The problem =>
Tally the lines of the entries in which the string "import" occurs, and say only how many.

== Source information

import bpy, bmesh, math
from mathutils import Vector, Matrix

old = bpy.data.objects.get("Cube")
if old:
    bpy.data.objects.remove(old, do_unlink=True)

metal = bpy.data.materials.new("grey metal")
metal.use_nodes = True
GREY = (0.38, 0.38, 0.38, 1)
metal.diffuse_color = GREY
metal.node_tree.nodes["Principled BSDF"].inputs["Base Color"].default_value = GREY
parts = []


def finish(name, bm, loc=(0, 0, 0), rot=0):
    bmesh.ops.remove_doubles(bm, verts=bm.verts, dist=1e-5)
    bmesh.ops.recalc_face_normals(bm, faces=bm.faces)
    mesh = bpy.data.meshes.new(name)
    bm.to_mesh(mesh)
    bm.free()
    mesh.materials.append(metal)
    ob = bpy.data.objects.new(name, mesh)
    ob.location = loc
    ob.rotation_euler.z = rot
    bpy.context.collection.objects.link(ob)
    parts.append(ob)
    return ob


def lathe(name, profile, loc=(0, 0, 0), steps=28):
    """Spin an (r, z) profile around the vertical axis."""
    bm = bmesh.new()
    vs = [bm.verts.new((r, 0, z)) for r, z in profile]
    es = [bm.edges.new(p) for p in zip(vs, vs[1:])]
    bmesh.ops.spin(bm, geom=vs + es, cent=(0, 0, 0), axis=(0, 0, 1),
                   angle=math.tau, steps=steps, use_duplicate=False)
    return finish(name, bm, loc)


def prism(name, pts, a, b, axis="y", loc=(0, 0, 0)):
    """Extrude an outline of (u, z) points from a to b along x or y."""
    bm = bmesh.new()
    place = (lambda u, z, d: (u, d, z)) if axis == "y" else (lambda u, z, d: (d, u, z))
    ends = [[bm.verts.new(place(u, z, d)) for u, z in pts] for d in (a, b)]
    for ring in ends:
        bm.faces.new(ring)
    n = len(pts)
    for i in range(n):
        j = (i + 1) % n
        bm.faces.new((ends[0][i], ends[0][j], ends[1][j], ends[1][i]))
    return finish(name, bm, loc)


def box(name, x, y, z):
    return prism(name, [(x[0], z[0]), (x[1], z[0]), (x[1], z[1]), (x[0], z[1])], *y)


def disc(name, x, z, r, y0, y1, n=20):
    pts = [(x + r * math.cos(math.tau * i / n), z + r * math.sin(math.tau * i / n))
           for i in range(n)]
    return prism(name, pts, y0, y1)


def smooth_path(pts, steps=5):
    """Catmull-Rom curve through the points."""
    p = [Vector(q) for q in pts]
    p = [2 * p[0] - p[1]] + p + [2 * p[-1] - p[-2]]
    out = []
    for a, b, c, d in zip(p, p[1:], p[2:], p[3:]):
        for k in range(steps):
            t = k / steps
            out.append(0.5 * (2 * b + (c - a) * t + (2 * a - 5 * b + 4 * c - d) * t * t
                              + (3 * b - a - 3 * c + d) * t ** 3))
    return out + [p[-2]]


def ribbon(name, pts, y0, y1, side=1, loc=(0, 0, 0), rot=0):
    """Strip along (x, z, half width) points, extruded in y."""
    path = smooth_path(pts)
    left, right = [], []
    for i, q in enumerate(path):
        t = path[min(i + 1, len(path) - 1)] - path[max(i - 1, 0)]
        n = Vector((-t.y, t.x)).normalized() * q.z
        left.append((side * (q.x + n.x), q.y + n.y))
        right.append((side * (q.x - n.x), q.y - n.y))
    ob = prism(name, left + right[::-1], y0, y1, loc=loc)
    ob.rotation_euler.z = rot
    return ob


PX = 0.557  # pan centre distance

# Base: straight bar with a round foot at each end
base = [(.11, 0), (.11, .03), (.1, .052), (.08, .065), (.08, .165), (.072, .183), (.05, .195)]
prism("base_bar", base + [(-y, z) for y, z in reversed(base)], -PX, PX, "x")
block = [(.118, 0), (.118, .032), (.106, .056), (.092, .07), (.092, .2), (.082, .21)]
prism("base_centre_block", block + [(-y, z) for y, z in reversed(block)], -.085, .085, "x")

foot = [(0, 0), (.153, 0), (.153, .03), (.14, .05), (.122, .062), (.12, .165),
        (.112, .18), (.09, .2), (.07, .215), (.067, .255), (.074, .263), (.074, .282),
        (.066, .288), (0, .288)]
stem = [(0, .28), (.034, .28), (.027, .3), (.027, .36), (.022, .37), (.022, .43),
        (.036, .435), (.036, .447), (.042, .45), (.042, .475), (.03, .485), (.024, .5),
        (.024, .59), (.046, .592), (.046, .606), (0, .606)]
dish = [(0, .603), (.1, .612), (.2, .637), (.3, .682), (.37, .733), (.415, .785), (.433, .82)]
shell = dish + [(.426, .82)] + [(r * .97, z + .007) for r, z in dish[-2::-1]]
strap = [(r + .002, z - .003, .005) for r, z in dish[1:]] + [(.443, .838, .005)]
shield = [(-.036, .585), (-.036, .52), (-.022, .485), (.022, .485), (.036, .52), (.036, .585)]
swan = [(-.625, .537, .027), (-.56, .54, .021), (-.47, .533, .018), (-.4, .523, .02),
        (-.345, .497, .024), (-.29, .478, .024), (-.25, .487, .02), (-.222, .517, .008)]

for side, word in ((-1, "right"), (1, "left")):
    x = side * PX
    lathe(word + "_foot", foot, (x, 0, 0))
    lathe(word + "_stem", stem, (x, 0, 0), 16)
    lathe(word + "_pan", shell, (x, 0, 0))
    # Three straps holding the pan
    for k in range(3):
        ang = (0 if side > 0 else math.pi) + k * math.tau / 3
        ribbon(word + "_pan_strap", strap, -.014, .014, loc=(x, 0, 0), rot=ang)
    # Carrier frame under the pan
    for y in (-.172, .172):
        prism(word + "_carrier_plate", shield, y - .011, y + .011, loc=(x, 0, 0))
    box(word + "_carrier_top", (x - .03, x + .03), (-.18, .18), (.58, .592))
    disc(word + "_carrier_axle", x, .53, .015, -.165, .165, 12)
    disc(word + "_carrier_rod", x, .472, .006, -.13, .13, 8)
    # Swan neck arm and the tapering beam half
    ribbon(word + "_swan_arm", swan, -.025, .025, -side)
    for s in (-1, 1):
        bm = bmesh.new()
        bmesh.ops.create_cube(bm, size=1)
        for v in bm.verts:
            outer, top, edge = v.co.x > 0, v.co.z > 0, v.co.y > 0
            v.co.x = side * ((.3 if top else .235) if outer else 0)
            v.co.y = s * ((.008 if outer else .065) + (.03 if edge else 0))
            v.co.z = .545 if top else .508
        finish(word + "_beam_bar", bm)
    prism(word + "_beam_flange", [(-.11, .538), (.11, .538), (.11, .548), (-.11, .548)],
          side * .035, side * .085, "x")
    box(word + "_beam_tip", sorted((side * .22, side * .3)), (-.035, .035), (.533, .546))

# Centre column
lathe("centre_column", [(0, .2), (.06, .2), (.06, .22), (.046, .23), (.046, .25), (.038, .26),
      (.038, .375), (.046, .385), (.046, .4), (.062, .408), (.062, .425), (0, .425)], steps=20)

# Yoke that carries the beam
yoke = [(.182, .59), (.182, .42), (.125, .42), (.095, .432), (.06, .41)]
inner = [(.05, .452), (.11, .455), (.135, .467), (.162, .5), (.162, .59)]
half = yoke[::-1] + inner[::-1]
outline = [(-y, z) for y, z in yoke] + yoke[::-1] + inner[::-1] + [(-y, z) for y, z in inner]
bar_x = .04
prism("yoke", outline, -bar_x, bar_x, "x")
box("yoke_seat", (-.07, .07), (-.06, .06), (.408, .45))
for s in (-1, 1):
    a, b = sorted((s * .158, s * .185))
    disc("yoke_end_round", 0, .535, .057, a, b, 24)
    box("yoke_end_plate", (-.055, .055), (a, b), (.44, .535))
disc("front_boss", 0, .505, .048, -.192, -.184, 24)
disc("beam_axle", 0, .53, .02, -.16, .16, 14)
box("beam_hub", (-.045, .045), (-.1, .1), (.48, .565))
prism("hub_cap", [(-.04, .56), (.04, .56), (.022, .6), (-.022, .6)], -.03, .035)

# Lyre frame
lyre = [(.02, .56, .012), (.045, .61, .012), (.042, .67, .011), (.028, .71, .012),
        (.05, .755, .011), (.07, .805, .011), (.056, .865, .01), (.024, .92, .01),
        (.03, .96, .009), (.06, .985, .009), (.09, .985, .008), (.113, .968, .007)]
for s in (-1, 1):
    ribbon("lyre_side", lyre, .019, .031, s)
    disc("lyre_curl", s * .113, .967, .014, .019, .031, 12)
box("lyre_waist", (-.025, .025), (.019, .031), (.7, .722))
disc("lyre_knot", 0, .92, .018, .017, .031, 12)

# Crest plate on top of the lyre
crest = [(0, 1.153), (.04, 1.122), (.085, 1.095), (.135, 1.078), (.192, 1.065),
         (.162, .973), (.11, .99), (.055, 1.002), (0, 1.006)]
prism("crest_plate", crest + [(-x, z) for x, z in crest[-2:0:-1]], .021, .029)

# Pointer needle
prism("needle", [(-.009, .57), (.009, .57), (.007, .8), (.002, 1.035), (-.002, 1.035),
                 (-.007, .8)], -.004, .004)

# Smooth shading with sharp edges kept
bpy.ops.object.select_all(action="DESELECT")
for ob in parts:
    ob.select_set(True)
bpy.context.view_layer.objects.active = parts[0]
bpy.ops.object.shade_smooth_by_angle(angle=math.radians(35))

====

Response area =>
2